DETROIT -- Joe Dumars is going into the Basketball Hall of
Fame just as he played -- under the radar.

Making all the noise, drawing all the attention Friday night
will be two other inductees -- Charles Barkley and Dominique Wilkins. Barkley, no doubt, will have the most entertaining speech.
Wilkins will monopolize the highlight tapes.

Dumars plans to stay nice and quiet, in keeping with the way he
acted as a player and conducts himself as the Detroit Pistons'
president of basketball operations.

"It's only befitting that I go in with a couple guys like
Charles and Dominique because it typifies my 14 years in the NBA,"
Dumars said in an interview with The Associated Press this week.
"And it's absolutely the way I would prefer to go into the Hall of
Fame."

Unlike Barkley and Wilkins, Dumars was an NBA champion. He was
the MVP of the 1989 NBA Finals and helped Detroit repeat the next
year.

"The three of us are getting to the same mountain top as
players, using three different routes," Dumars said. "You're
either a Hall of Famer based on championships or numbers, and I'm
100 percent comfortable and happy with the route I've taken."

Detroit drafted Dumars with the 18th pick overall in 1985, and
the skinny, unknown shooting guard from McNeese State spent his
entire 14-year career with Pistons -- the longest any player has
played for the franchise.

"What's great about only playing for one team is that when
people think about your career, they don't have to piece it
together," he said. "They don't have to say, 'What did he do
there?' or 'Did he win a title there?' If people think about my
career, they only think about the Pistons, and I like that."

Dumars, elected in his second year of eligibility, might not be
a Hall of Fame player because of any one facet of his game, but his
versatility earned him a spot among the game's all-time stars.

"Nobody deserves it more than Joe," Pistons owner Bill
Davidson said.

Michael Jordan has said Dumars was the toughest defender to
score against in the NBA, helping him earn a spot on the
All-Defensive team four times. The shooting guard averaged a
relatively modest 16.1 points and 4.5 assists.

"Arguably, he helped form one of the greatest backcourts in NBA
history, with Vinny (Johnson), Joe and myself," Hall of Fame point
guard Isiah Thomas said in a statement released by the New York Knicks, a franchise he leads as coach and president. "He was a
Hall of Fame player and Hall of Fame person. His contributions to
our game of basketball far exceed what he has done on the court."

Dumars was the good guy on the Bad Boys, a person respected so
much that the NBA created the Joe Dumars Trophy after he won the
league's sportsmanship award following the 1995-96 season.

"To the people closest to me, that awards means as much or more
than anything," he said. "It solidifies how you carried yourself
for a very long time in the public eye."

Dumars' path to the Hall of Fame began in the dusty backyard of
his parents' home in Natchitoches, La.

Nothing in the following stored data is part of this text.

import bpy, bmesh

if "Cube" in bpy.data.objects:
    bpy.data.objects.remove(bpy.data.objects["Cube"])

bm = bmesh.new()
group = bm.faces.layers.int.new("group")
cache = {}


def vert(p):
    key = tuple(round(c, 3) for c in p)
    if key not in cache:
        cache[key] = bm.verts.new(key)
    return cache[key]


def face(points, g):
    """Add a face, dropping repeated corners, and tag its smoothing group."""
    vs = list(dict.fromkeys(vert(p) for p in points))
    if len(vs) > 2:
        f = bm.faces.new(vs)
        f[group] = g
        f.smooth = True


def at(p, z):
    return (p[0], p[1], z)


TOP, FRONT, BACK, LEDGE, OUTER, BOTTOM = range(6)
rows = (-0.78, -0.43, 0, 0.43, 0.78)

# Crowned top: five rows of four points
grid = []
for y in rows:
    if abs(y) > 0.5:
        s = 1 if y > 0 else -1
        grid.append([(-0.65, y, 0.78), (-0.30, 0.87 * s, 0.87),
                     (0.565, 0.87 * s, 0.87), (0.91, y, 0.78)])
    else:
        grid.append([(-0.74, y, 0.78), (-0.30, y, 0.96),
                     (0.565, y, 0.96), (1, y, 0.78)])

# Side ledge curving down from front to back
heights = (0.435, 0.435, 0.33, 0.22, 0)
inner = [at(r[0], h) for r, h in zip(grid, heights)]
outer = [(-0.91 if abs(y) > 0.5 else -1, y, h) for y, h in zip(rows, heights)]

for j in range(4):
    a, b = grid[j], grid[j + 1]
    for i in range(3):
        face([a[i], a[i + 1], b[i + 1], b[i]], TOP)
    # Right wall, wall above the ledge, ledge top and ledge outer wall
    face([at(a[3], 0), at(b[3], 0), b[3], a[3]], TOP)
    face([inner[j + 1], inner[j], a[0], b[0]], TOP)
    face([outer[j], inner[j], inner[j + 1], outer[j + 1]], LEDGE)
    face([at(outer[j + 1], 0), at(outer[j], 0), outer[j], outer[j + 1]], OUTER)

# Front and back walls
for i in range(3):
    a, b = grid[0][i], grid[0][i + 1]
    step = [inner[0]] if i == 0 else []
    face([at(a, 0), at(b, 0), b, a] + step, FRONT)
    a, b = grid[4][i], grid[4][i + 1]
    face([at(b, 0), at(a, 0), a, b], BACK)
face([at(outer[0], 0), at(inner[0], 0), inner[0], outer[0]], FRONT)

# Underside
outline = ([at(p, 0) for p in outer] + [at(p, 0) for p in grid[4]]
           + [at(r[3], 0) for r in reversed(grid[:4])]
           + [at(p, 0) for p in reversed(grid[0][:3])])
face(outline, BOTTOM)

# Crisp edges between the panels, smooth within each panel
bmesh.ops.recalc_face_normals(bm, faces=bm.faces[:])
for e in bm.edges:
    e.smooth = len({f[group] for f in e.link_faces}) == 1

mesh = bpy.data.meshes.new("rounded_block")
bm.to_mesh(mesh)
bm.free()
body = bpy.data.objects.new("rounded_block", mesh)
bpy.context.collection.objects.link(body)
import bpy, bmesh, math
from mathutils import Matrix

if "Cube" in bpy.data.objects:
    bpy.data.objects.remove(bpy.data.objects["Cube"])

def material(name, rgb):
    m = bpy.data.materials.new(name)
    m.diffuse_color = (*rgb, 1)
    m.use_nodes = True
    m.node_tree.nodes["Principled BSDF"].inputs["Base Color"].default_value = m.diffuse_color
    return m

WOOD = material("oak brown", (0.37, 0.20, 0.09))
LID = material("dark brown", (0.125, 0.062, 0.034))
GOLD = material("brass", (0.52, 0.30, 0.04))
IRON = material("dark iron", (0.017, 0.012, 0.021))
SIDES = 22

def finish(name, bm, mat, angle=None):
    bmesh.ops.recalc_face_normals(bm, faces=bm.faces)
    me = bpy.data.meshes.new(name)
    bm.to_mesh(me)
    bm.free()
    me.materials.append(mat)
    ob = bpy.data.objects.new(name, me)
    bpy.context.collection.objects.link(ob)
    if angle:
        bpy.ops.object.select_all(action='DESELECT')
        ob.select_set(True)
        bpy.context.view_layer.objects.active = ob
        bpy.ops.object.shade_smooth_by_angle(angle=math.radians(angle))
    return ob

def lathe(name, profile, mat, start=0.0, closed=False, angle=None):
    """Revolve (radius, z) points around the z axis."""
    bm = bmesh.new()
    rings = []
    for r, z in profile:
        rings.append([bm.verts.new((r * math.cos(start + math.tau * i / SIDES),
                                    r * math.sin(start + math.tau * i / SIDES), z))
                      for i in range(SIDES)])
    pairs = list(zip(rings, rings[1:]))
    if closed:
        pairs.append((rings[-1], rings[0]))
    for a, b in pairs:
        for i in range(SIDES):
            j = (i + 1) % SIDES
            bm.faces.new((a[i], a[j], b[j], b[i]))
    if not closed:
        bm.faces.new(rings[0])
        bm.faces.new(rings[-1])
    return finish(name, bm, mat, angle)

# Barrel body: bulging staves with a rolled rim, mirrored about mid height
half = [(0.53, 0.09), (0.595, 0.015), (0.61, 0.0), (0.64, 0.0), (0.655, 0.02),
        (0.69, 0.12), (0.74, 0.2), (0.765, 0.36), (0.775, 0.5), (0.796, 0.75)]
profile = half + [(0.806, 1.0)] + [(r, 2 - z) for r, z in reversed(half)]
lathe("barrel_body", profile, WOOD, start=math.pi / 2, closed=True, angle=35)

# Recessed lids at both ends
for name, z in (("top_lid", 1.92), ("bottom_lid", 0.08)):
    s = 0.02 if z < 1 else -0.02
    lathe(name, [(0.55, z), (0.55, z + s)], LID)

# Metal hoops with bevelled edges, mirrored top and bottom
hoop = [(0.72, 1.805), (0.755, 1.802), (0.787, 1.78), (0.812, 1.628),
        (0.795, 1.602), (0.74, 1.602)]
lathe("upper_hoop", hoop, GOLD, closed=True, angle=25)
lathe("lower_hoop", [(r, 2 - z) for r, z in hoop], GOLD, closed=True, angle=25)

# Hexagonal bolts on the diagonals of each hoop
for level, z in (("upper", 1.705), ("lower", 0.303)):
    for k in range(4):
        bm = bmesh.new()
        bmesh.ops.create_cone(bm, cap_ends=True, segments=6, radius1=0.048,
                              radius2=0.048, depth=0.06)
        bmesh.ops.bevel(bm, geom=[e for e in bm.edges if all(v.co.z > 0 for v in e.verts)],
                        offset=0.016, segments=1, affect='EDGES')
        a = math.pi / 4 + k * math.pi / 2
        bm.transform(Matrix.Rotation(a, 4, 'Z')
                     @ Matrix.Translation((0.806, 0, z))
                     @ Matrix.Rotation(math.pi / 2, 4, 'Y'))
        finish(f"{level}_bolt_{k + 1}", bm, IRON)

"The light from a liquor store turned off at midnight, so
that's when my imaginary games ended," he said. "In the summer, I
bet I spent about six hours a day out there shooting -- mostly by
myself. My mom and dad always knew where I was because they could
hear me dribbling."

Dumars will be presented by Thomas in Springfield, Mass., where
people from Louisiana and Michigan will gather to celebrate.

"The most special thing will be that people from my childhood,
college and NBA career will all be there with me in one place for
the first time in my life," Dumars said. "It's going to be an
overwhelming and emotional time for me."